Once you’ve decided to be acquired by a larger corporation, you may need to provide a comprehensive package of documentation. An acquirer might ask for the following types of information before the transaction.
1. Official Documents and Status Information: The first thing you should collect is documents that demonstrate the history of the company and its status. This may include your incorporating documents or bylaws and any modifications. You may need to include any information regarding the status of your company and its ability to do business in your state.
2. Financial History: The financial history of your company is the next type of documentation that is usually requested in an acquisition. This may involve any audited statements, credit reports, budgets or financial projection plans. You should also include copies of all accounts not yet paid.
3. Property and Assets: When your company is changing hands, the next thing that is important to know is what assets are owned. List all property, including any major capital equipment, that is either leased or owned by your organization.
4. Legal Proceedings: The legal history of your organization is important information that is needed by your acquirer. You need to show any documentation pertaining to legal proceedings, settlements, judgments or litigation that your business is involved with.
5. Regulatory Information: Your business’s regulatory information is needed so that the acquiring company can get a better picture of all of the factors that may affect success. This type of information may include licenses, permits, forms, correspondence, audits or any other type of paperwork related to local or federal government statutes that apply to your business.
6. Personnel Information: The people involved in your firm are vital when going through a major change like acquisition. The documents that you may need to supply could be employee resumes, salary schedules and benefits contracts. Any agreements or contracts made with employees are important and should be noted. If your business ever went through employment issues litigation, that history should be divulged. Additionally, an organization may want to have any type of workers’ compensation, unemployment insurance and stock option material ready for review.
7. Agreements and Contracts: Contracts and agreements that were made between your business and other entities should be part of the documentation package that you present to your new business-partnering firm. These may include financial contracts, agreements with specific employees, partnerships with other organizations, obligatory documents signed with suppliers and pacts made with clients.
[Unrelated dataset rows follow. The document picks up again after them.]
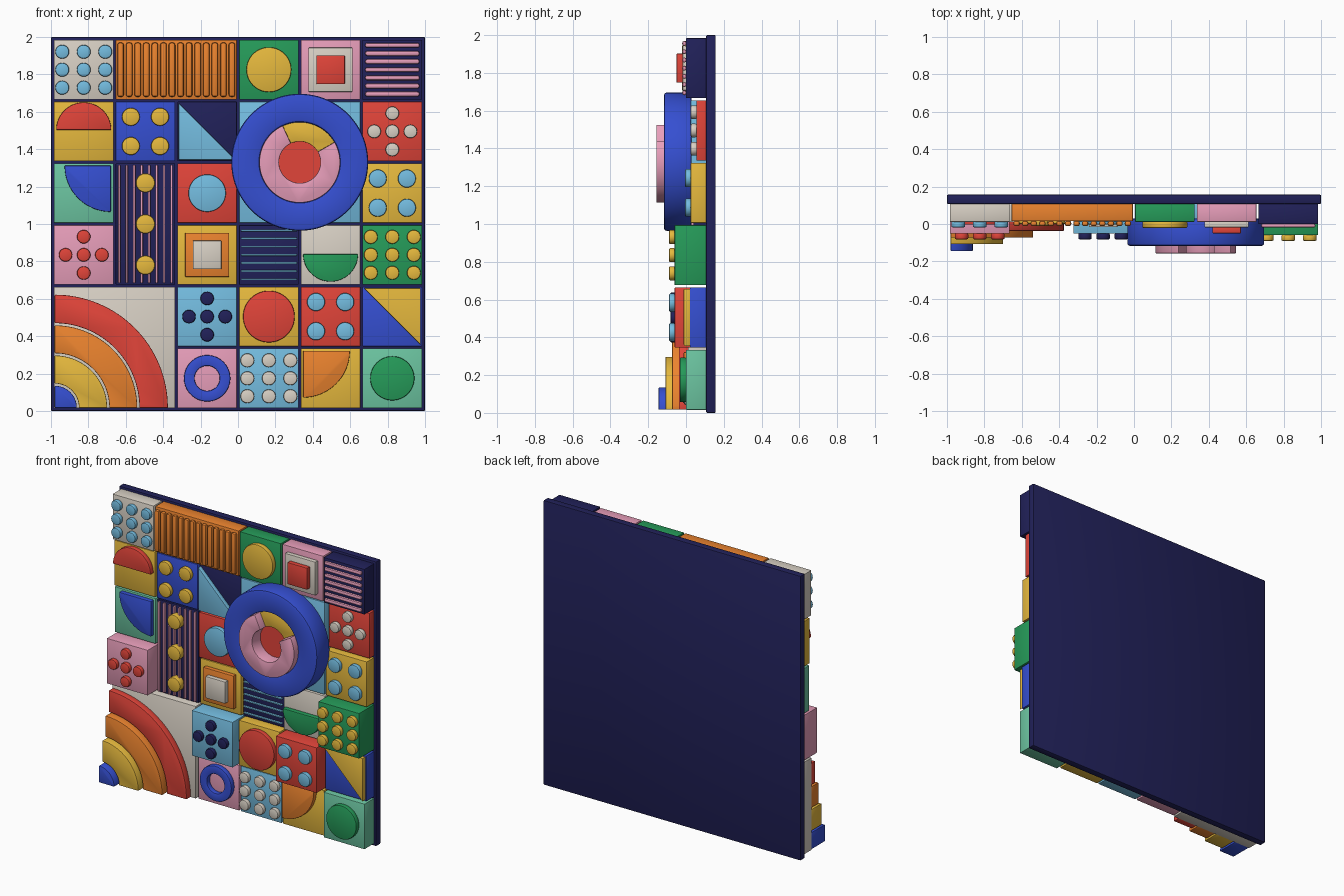
import bpy, bmesh, math

if "Cube" in bpy.data.objects:
    bpy.data.objects.remove(bpy.data.objects["Cube"])

HEX = dict(red="E0463C", orange="EA8232", yellow="E6B840", green="2A9A5A", mint="6CC4A0", cyan="74BCE0",
           blue="3850D0", navy="26265A", pink="E69CB8", cream="D8D0C4")
MATS = {}
for key, h in HEX.items():
    m = bpy.data.materials.new(key)
    m.diffuse_color = [(int(h[i:i + 2], 16) / 255) ** 2.2 for i in (0, 2, 4)] + [1]
    m.use_nodes = True
    m.node_tree.nodes["Principled BSDF"].inputs["Base Color"].default_value = m.diffuse_color
    MATS[key] = m


def finish(name, color, bm, bevel):
    bmesh.ops.recalc_face_normals(bm, faces=bm.faces)
    if bevel:
        sharp = [e for e in bm.edges if e.calc_face_angle(0) > 0.6]
        bmesh.ops.bevel(bm, geom=sharp, offset=bevel, segments=2, profile=0.5, affect='EDGES', clamp_overlap=True)
    me = bpy.data.meshes.new(name)
    bm.to_mesh(me)
    bm.free()
    me.shade_smooth()
    me.set_sharp_from_angle(angle=math.radians(30))
    me.materials.append(MATS[color])
    ob = bpy.data.objects.new(name, me)
    bpy.context.collection.objects.link(ob)
    return ob


def solid(name, color, outlines, back, front, bevel=0.004):
    """Extrude one or more x-z outlines from y=back to y=front."""
    bm = bmesh.new()
    for pts in outlines:
        a = [bm.verts.new((x, back, z)) for x, z in pts]
        b = [bm.verts.new((x, front, z)) for x, z in pts]
        bm.faces.new(a)
        bm.faces.new(b[::-1])
        for i in range(len(a)):
            j = (i + 1) % len(a)
            bm.faces.new((a[i], b[i], b[j], a[j]))
    return finish(name, color, bm, bevel)


def ring(name, color, x, z, r0, r1, back, front, bevel=0.006, n=96):
    bm = bmesh.new()
    prof = [(r0, back), (r1, back), (r1, front), (r0, front)]
    loops = [[bm.verts.new((x + r * math.cos(t), y, z + r * math.sin(t))) for r, y in prof]
             for t in (2 * math.pi * k / n for k in range(n))]
    for k in range(n):
        p, q = loops[k], loops[(k + 1) % n]
        for i in range(4):
            j = (i + 1) % 4
            bm.faces.new((p[i], p[j], q[j], q[i]))
    return finish(name, color, bm, bevel)


def rect(x, z, w, h):
    return [(x - w / 2, z - h / 2), (x + w / 2, z - h / 2), (x + w / 2, z + h / 2), (x - w / 2, z + h / 2)]


def arc(x, z, r, a0, a1, n):
    return [(x + r * math.cos(math.radians(a0 + (a1 - a0) * i / n)),
             z + r * math.sin(math.radians(a0 + (a1 - a0) * i / n))) for i in range(n + 1)]


def disc(x, z, r, n=32):
    return arc(x, z, r, 0, 360, n)[:-1]


def sector(x, z, r0, r1, a0, a1, n=32):
    inner = arc(x, z, r0, a1, a0, n) if r0 else ([] if a1 - a0 == 180 else [(x, z)])
    return arc(x, z, r1, a0, a1, n) + inner


C = 0.33   # cell pitch
BASE = 0.107


def tile(col, row, color, front, w=1, h=1):
    """Add a base tile, row 0 on top; return its centre."""
    x = -0.99 + C * (col + w / 2)
    z = 1.99 - C * (row + h / 2)
    solid(f"tile_{col}_{row}", color, [rect(x, z, C * w - 0.012, C * h - 0.012)], BASE + 0.005, front, 0.003)
    return x, z


# backing panel
solid("backing_panel", "navy", [rect(0, 1, 2, 2)], 0.157, BASE, 0.006)

# dotted tiles: layouts of 4, 5 and 9 dots
GRID9 = [(i * 0.115, j * 0.096) for i in (-1, 0, 1) for j in (-1, 0, 1)]
LAY = {4: ([(i * 0.078, j * 0.078) for i in (-1, 1) for j in (-1, 1)], 0.048),
       5: ([(0, 0), (0.097, 0), (-0.097, 0), (0, 0.097), (0, -0.097)], 0.036),
       9: (GRID9, 0.037)}
for col, row, base, dot, n, front in [
        (0, 0, "cream", "cyan", 9, 0.012), (1, 1, "blue", "yellow", 4, 0.03), (5, 1, "red", "cream", 5, 0.055),
        (5, 2, "yellow", "cyan", 4, 0.025), (0, 3, "pink", "red", 5, -0.052), (5, 3, "green", "yellow", 9, -0.06),
        (2, 4, "cyan", "navy", 5, -0.052), (4, 4, "red", "cyan", 4, -0.06), (3, 5, "cyan", "cream", 9, 0.02)]:
    x, z = tile(col, row, base, front)
    pts, r = LAY[n]
    solid(f"dots_{col}_{row}", dot, [disc(x + a, z + b, r, 28) for a, b in pts], front + 0.002, front - 0.03, 0.007)

# single disc tiles
for col, row, base, top, r, front in [(3, 0, "green", "yellow", 0.12, 0.012), (2, 2, "red", "cyan", 0.1, 0.03),
                                      (3, 4, "yellow", "red", 0.138, 0.0), (5, 5, "mint", "green", 0.118, 0.0)]:
    x, z = tile(col, row, base, front)
    solid(f"disc_{col}_{row}", top, [disc(x, z, r, 56)], front + 0.002, front - 0.033, 0.006)

# half disc tiles
x, z = tile(0, 1, "yellow", 0.03)
solid("half_disc_upper", "red", [sector(x, z + 0.008, 0, 0.147, 0, 180)], 0.032, -0.003)
x, z = tile(4, 3, "cream", 0.03)
solid("half_disc_lower", "green", [sector(x, z + 0.004, 0, 0.147, 180, 360)], 0.032, -0.003)

# quarter disc tiles
x, z = tile(0, 2, "mint", 0.035)
solid("quarter_disc_blue", "blue", [sector(x + 0.145, z + 0.147, 0, 0.247, 180, 270)], 0.037, 0.003)
x, z = tile(4, 5, "yellow", 0.02)
solid("quarter_disc_orange", "orange", [sector(x - 0.147, z + 0.147, 0, 0.25, 270, 360)], 0.022, -0.012)

# triangle tiles
x, z = tile(2, 1, "navy", 0.04)
t = 0.152
solid("triangle_cyan", "cyan", [[(x - t, z - t), (x + t, z - t), (x - t, z + t)]], 0.042, 0.01)
x, z = tile(5, 4, "blue", 0.02)
solid("triangle_yellow", "yellow", [[(x - t, z + t), (x + t, z - t), (x + t, z + t)]], 0.022, -0.012)

# nested square tiles
for col, row, base, mid, top, front in [(4, 0, "pink", "cream", "red", 0.012), (2, 3, "yellow", "orange", "cream", 0.045)]:
    x, z = tile(col, row, base, front)
    solid(f"outer_square_{col}_{row}", mid, [rect(x, z, 0.236, 0.236)], front + 0.002, front - 0.03)
    solid(f"inner_square_{col}_{row}", top, [rect(x, z, 0.153, 0.153)], front - 0.028, front - 0.062)

# ribbed tiles
x, z = tile(1, 0, "orange", 0.015, w=2)
solid("orange_ribs", "orange", [rect(x + (i - 6.5) * 0.0458, z, 0.035, 0.29) for i in range(14)], 0.017, -0.012, 0.012)
x, z = tile(5, 0, "navy", 0.0)
solid("pink_ribs", "pink", [rect(x, z + (i - 3) * 0.0435, 0.29, 0.026) for i in range(7)], 0.002, -0.02, 0.01)
x, z = tile(3, 3, "navy", 0.05)
solid("cyan_ribs", "cyan", [rect(x, z + (i - 3) * 0.0435, 0.3, 0.01) for i in range(7)], 0.052, 0.035, 0.003)
x, z = tile(1, 2, "navy", 0.04, h=2)
solid("thin_pink_ribs", "pink", [rect(x + (i - 3.5) * 0.04, z, 0.012, 0.63) for i in range(8)], 0.042, 0.02, 0.003)
solid("bead_dots", "yellow", [disc(x, z + i * 0.22, 0.051) for i in (-1, 0, 1)], 0.042, -0.01, 0.008)

# small ring tile
x, z = tile(2, 5, "pink", 0.02)
ring("small_ring", "blue", x, z, 0.067, 0.124, 0.022, -0.015, n=56)

# stepped rainbow corner
tile(0, 4, "cream", 0.01, w=2, h=2)
for color, r0, r1, front in [("red", 0.453, 0.605, -0.037), ("orange", 0.292, 0.441, -0.073),
                             ("yellow", 0.13, 0.28, -0.108), ("blue", 0, 0.118, -0.145)]:
    solid(f"rainbow_{color}", color, [sector(-0.98, 0.017, r0, r1, 0, 90)], 0.012, front)

# large dial
x, z = tile(3, 1, "cyan", 0.025, w=2, h=2)
ring("dial_rim", "blue", x, z, 0.214, 0.366, 0.03, -0.117, 0.014)
solid("dial_hub", "red", [disc(x, z, 0.2, 64)], 0.03, -0.065, 0)
solid("dial_short_arc", "yellow", [sector(x, z, 0.111, 0.216, 30, 115)], 0.02, -0.1, 0.003)
solid("dial_long_arc", "pink", [sector(x, z, 0.111, 0.216, 115, 390, 72)], 0.02, -0.157, 0.004)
8. Tax History: Your business’s former tax filings and returns from the previous three years should be provided. Sales tax documents are needed as well. If you’ve been audited in the past, your acquiring company could expect to see paperwork regarding the investigation. Additionally, you should include tax data such as excise tax, employment tax, liens or settlement agreements made.
9. Inventory, Products and Other Offerings: A well-organized packet of information should have all pertinent products, inventory and other offerings as part of it. Catalogs and other product listings that customers see should be provided. Next, any official list of current inventory is expected to come from you. Product research history and development news can be a helpful tool for your new venture contacts.
10. Customer Documentation: To promote the success of your new partnership, your business should deliver information regarding your customers. This may include customer databases, correspondence and orders that are in the process of being filled.
11. Marketing Materials: Finally, any promotional or marketing materials should be supplied to your new associates. Any advertising, corporate communication or outside memos for promotions can be helpful in painting a picture of your organization.
When your business transitions from a small organization to a part of a larger group, it’s important to ensure that it go smoothly. Paying attention to your due diligence by offering the proper documentation that details the operations and history of your company can make this process easier.
The content on our website is only meant to provide general information and is not legal advice. We make our best efforts to make sure the information is accurate, but we cannot guarantee it. Do not rely on the content as legal advice. For assistance with legal problems or for a legal inquiry please contact you attorney.